The measure, sponsored by Aldermen Ray Suarez (31st), Bob Fioretti (2nd), Joe Moreno (1st) and Scott Waguespack (32nd), cites the rich Polish history in the immediate area where Ashland Avenue, Division Street and Milwaukee Avenue meet.
"This is well overdue," said Suarez, the Housing Committee chairman who shepherded it through.
"I pretty much always thought it was the Polish Triangle," Waguespack said. "I never thought we had to rename it."
Yet Waguespack, like the other sponsors, moved to make that designation official.
"It's just a name right now, but now it's going to be an official name," Suarez added after the hearing.
"It's dear to my heart," Fioretti said, adding that his mother was Polish. "It's a great cultural icon for us to remember."
Suarez added that he grew up in a Polish community nearby on Augusta near Humboldt Park.
During public comments on the proposal, Marta Almodovar, an administrative supervisor with the Circuit Court of Cook County, said she believes renaming the area would spur tourism from the resurgent Poland, which has thrived economically since the fall of the communist bloc in Europe.
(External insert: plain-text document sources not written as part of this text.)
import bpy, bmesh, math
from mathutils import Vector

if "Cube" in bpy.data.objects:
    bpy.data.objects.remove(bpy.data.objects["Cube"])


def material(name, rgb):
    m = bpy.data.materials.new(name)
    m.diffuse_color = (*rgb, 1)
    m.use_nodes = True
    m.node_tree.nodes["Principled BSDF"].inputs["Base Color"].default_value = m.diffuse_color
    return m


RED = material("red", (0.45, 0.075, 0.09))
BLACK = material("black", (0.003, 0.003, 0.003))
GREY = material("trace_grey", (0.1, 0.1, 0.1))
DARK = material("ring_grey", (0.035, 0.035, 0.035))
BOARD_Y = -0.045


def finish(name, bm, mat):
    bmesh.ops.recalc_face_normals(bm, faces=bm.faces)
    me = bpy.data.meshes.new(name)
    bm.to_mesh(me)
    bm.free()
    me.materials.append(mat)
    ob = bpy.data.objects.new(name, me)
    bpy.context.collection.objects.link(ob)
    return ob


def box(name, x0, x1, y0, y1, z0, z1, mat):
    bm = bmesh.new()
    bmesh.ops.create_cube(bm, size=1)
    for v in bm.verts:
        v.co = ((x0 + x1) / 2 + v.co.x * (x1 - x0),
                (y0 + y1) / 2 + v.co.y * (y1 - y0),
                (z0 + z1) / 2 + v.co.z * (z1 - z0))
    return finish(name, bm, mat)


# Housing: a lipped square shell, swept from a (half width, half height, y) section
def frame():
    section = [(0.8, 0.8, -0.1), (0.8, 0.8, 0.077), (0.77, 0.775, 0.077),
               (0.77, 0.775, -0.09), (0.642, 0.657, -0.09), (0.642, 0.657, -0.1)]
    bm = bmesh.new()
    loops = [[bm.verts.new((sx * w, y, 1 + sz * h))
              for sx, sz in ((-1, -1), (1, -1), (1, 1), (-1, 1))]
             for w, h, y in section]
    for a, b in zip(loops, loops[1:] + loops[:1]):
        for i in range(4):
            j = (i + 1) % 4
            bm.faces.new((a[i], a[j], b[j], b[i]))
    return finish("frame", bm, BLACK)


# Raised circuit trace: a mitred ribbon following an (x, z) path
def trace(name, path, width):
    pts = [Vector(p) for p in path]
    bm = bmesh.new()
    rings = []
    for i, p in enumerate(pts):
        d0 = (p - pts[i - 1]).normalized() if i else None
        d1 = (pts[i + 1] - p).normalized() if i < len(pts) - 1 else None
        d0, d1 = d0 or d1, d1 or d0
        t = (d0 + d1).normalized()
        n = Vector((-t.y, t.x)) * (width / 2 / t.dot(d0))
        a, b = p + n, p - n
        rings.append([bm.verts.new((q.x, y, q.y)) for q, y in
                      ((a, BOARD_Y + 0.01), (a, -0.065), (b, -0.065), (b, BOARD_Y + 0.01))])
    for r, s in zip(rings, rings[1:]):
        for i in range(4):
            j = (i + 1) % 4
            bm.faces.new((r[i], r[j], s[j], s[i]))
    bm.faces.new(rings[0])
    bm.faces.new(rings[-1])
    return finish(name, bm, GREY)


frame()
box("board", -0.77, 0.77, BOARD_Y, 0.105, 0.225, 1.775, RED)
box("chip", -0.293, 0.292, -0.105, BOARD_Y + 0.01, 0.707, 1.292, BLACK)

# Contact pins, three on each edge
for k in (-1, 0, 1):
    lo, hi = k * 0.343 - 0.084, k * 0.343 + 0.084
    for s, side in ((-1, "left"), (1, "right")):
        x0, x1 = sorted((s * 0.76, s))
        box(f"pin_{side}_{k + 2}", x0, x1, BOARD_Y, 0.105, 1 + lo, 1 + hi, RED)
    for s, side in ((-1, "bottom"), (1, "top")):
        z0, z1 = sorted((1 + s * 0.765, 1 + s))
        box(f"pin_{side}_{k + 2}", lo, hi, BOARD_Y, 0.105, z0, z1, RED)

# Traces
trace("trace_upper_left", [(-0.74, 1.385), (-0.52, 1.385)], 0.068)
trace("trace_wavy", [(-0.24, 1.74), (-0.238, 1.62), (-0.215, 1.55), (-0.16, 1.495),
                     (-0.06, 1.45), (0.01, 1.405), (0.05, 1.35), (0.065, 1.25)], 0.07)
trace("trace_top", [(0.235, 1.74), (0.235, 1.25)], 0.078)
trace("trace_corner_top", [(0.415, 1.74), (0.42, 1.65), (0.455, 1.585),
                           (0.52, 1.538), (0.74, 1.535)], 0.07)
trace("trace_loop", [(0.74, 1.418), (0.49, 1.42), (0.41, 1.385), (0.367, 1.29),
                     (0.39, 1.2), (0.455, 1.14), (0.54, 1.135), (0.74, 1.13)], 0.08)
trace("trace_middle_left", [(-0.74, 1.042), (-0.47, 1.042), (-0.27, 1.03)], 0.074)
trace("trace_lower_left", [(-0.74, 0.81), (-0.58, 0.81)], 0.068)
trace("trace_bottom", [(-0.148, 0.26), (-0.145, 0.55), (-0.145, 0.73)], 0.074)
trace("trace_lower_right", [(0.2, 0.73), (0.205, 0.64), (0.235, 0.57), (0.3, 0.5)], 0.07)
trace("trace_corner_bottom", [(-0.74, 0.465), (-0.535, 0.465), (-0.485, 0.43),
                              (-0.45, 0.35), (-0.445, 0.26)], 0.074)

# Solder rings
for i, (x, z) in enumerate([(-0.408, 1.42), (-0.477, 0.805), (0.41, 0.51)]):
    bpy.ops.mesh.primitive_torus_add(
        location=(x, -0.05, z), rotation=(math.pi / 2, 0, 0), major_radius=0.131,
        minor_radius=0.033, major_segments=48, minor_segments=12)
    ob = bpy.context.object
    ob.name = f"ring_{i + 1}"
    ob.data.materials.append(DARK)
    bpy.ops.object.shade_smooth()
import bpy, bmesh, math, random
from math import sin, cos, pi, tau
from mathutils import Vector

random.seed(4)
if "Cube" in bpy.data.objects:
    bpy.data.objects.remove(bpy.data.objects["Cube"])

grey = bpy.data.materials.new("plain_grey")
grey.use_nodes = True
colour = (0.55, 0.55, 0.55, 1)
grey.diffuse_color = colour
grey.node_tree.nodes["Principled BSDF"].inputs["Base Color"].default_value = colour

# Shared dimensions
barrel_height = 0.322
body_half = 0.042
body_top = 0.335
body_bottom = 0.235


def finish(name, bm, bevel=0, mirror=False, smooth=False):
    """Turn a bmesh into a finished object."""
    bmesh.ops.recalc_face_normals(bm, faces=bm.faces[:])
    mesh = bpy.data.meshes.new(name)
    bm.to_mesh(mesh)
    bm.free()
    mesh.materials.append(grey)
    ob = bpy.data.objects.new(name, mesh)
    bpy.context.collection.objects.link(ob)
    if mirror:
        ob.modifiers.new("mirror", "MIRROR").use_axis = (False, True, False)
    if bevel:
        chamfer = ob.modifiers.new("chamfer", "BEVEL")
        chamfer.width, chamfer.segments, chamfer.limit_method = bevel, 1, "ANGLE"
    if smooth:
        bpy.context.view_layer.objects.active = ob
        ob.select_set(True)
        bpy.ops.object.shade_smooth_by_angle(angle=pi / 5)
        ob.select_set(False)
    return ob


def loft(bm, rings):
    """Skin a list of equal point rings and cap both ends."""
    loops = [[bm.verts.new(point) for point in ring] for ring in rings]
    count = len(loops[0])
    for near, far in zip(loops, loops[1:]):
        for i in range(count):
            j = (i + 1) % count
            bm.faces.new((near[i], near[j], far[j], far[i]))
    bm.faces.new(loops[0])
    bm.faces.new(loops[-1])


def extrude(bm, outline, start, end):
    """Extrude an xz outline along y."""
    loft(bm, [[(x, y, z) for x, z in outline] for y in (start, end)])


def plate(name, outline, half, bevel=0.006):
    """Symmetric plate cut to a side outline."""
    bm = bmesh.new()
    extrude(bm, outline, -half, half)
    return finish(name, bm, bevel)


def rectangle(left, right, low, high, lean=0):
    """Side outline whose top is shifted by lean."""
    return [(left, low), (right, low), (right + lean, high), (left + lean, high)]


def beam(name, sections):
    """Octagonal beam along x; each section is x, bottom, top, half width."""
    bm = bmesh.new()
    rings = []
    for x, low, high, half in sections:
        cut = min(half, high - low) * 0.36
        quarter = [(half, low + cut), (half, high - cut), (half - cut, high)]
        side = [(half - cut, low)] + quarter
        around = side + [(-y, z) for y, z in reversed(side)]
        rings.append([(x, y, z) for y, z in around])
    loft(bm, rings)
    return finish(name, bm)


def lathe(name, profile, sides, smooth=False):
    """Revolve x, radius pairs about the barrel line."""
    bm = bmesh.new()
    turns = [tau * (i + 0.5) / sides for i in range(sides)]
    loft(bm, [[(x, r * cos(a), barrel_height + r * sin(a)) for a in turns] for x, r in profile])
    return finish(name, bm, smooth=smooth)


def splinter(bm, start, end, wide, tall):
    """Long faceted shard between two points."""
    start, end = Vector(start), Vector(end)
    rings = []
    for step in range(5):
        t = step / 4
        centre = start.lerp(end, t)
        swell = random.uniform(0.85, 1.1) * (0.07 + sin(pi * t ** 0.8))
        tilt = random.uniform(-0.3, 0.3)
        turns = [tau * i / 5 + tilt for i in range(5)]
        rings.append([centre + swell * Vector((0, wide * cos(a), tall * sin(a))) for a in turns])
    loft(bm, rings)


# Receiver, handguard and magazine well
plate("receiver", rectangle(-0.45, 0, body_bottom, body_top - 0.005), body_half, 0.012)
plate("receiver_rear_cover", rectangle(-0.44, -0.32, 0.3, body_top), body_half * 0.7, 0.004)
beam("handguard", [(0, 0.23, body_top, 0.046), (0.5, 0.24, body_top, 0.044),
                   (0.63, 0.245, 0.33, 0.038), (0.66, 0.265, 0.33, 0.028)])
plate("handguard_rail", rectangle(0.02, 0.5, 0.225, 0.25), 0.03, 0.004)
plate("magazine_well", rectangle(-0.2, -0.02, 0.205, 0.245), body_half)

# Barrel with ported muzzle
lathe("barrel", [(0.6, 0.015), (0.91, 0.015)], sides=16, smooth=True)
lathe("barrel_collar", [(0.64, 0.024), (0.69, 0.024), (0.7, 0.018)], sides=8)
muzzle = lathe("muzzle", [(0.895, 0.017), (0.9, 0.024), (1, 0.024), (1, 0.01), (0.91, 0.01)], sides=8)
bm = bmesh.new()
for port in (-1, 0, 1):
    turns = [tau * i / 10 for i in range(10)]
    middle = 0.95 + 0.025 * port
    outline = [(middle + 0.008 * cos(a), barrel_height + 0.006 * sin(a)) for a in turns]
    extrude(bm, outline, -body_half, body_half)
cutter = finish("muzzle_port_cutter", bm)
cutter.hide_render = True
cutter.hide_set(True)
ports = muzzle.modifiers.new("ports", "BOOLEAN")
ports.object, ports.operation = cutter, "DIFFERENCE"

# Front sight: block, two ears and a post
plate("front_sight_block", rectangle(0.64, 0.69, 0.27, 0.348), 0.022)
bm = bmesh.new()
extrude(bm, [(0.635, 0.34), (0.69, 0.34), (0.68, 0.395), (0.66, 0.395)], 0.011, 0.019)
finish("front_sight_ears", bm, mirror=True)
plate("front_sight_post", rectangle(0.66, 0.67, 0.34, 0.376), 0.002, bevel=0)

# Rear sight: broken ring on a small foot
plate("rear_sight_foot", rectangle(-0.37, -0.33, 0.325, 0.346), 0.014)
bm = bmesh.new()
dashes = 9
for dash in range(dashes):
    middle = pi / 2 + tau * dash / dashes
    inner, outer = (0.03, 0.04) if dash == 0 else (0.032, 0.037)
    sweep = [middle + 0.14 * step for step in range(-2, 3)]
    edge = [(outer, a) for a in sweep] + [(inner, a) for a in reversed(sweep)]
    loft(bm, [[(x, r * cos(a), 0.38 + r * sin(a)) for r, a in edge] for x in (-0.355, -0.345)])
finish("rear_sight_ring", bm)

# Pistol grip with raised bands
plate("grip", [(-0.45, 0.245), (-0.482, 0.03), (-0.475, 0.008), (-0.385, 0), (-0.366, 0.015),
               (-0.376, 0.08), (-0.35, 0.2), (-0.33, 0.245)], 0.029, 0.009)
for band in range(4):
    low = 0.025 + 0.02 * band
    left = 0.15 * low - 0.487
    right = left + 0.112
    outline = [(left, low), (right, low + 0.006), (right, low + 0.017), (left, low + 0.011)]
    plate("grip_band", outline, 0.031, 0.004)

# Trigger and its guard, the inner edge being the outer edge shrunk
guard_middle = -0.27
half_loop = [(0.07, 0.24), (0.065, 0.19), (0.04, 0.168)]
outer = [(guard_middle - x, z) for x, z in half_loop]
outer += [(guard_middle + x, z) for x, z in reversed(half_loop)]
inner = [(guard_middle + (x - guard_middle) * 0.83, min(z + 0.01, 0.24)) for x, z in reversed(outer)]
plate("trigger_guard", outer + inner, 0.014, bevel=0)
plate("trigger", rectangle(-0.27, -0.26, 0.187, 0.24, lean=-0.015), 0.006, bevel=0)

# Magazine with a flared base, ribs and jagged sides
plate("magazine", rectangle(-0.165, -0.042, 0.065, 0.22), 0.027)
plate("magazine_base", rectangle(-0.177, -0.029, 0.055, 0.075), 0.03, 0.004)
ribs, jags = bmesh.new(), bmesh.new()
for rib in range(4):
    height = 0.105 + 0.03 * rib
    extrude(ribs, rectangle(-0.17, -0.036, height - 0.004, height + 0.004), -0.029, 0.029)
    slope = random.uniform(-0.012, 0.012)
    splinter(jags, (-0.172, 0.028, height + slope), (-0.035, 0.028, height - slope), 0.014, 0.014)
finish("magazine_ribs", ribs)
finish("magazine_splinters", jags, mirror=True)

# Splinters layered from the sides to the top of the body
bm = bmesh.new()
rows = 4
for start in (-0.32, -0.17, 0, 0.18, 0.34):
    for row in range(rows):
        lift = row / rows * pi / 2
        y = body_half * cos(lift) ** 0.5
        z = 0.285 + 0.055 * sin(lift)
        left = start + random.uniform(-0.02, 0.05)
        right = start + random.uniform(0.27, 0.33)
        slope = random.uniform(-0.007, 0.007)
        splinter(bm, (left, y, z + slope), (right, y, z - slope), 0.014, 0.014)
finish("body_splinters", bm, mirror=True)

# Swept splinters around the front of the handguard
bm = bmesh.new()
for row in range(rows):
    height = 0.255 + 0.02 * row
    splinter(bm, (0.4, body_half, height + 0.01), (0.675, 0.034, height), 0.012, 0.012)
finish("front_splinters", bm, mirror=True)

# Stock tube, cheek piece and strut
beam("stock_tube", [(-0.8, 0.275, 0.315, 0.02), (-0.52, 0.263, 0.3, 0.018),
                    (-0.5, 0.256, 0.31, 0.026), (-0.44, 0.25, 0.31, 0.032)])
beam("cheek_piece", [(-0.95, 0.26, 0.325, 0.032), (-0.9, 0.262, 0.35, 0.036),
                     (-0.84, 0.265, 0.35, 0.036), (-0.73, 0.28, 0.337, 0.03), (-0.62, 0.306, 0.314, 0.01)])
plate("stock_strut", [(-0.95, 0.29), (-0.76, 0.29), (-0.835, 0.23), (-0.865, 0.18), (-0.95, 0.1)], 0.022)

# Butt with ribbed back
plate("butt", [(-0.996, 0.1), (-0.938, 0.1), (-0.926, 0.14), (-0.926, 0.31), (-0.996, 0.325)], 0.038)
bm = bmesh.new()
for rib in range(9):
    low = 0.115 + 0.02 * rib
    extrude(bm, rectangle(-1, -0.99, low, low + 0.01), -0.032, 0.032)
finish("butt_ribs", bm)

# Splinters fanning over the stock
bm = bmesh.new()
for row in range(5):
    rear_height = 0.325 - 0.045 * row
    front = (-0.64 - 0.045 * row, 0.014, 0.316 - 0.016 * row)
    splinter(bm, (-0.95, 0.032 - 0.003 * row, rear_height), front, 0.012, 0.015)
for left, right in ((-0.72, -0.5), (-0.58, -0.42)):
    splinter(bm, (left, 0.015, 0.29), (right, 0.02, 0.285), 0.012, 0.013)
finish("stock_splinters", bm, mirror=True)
Suarez endorsed that.
Moreno suggested the Chicago Transit Authority rename its Blue Line stop at Division the "Polish Triangle," and Suarez said those efforts were already underway.
The CTA, however, gave a lukewarm response to actually renaming the station. "CTA has discussed this issue with Ald. Ray Suarez and is happy to assist him in pursing his constituents' goal of highlighting that area's importance in American and Polish history," said CTA spokesman Stephen Mayberry. "CTA has suggested a landmark sign at Division station, prominently designating it as the station for the 'Polonia Triangle.' The landmark sign would be highly visible to our customers and would be in keeping with standard CTA signage policy for such a designation."
Mayberry emphasized that the station will be renovated as part of the $492 million "Your New Blue" plan unveiled Thursday, adding, "We will continue to work with the alderman as we plan changes at that station to see what other possibilities may exist to further highlight the proud Polish heritage of local residents."
The actual ordinance cites the extensive contribution of Polish immigrants to the city's development and culture, adding that the intersection was the center of the Polish community as "Chicago's Old Polish Downtown."
The meeting of the streets is not strictly a three-way intersection, in that Milwaukee crosses both Division and Ashland to create a triangular island where the Nelson Algren Fountain is located.
Much of Algren's Chicago-based work dealt with Poles in the area, which was even then referred to as the Polish or Polonia Triangle or even "Polish Broadway."
Yet Algren never shied from the gritty, and some Poles took offense to their depiction in his works, going back to his book "Never Come Morning." It was labeled Nazi propaganda by some and was banned by the Chicago Public Library, in part because of complaints by the Polish Daily Zgoda newspaper, which had offices in the immediate area. That controversy re-emerged in debate leading up to the fountain's dedication 15 years ago.
Suarez said renaming the area would have no effect on the Algren fountain.
The new proposal was altered at the last moment to rename the area the "Polish Triangle" instead of the "Polonia Triangle." It passed without opposition and now heads to the full council for approval on Wednesday.